  5. Contemporary climate change in Alaska has resulted in amplified rates of press and pulse disturbances that drive ecosystem change with significant consequences for socio‐environmental systems. Despite the vulnerability of Arctic and boreal landscapes to change, little has been done to characterize landscape change and associated drivers across northern high‐latitude ecosystems. Here we characterize the historical sensitivity of Alaska's ecosystems to environmental change and anthropogenic disturbances using expert knowledge, remote sensing data, and spatiotemporal analyses and modeling. Time‐series analysis of moderate—and high‐resolution imagery was used to characterize land‐ and water‐surface dynamics across Alaska. Some 430,000 interpretations of ecological and geomorphological change were made using historical air photos and satellite imagery, and corroborate land‐surface greening, browning, and wetness/moisture trend parameters derived from peak‐growing season Landsat imagery acquired from 1984 to 2015. The time series of change metrics, together with climatic data and maps of landscape characteristics, were incorporated into a modeling framework for mapping and understanding of drivers of change throughout Alaska. According to our analysis, approximately 13% (~174,000 ± 8700 km2) of Alaska has experienced directional change in the last 32 years (±95% confidence intervals). At the ecoregions level, substantial increases in remotely sensed vegetation productivity were most pronounced in western and northern foothills of Alaska, which is explained by vegetation growth associated with increasing air temperatures. Significant browning trends were largely the result of recent wildfires in interior Alaska, but browning trends are also driven by increases in evaporative demand and surface‐water gains that have predominately occurred over warming permafrost landscapes. Increased rates of photosynthetic activity are associated with stabilization and recovery processes following wildfire, timber harvesting, insect damage, thermokarst, glacial retreat, and lake infilling and drainage events.
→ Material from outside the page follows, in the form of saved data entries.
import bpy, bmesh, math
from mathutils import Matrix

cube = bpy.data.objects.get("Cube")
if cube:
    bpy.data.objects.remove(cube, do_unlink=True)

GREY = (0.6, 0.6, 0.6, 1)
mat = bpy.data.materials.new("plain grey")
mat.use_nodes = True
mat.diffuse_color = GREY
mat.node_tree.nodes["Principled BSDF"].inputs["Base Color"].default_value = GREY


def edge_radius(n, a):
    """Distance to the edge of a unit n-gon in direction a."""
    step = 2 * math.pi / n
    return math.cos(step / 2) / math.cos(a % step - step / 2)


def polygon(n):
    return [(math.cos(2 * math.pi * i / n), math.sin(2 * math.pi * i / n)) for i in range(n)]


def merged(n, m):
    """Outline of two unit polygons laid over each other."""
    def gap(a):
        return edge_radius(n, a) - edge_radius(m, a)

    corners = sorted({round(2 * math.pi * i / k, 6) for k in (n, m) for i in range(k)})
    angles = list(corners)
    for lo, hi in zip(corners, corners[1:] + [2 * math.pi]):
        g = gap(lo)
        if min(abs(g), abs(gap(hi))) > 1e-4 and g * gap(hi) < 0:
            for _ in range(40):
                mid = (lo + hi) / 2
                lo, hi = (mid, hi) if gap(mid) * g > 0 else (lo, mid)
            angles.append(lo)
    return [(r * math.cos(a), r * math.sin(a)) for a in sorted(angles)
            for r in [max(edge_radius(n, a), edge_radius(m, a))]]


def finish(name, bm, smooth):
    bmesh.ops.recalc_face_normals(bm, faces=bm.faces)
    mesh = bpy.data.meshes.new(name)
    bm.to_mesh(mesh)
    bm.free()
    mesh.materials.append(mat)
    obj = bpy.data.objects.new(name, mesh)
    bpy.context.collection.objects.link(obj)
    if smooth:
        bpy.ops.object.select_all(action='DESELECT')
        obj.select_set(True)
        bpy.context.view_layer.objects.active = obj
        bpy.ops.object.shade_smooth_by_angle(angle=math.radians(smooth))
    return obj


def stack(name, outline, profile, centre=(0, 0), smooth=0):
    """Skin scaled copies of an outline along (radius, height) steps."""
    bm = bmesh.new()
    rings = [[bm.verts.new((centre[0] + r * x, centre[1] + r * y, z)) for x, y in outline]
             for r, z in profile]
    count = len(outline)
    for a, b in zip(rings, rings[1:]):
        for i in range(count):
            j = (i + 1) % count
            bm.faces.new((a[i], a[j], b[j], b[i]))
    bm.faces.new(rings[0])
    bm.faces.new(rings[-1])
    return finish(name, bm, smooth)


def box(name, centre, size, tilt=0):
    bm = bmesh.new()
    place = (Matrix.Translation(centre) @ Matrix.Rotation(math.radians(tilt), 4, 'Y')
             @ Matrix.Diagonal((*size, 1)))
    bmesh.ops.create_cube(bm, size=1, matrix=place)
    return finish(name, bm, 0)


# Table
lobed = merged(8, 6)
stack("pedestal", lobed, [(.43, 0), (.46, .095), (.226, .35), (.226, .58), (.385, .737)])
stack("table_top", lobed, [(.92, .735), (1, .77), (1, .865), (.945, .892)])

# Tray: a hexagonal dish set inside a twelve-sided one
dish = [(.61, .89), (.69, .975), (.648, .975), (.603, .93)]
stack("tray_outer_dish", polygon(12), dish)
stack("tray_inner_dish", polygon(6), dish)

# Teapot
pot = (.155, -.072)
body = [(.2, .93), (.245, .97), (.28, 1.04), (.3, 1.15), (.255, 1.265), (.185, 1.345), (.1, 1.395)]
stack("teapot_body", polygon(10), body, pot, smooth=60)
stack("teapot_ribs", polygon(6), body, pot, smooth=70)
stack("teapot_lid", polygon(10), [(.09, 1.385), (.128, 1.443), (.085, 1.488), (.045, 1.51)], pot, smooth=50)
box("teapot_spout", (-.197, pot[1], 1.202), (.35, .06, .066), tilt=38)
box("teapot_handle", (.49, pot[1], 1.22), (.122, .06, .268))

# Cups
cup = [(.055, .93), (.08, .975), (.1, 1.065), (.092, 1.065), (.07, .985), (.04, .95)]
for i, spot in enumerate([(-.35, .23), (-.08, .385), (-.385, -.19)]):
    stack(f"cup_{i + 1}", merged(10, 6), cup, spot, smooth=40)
Our results fill a critical gap in the understanding of historical and potential future trajectories of change in northern high‐latitude regions. 
    more » « less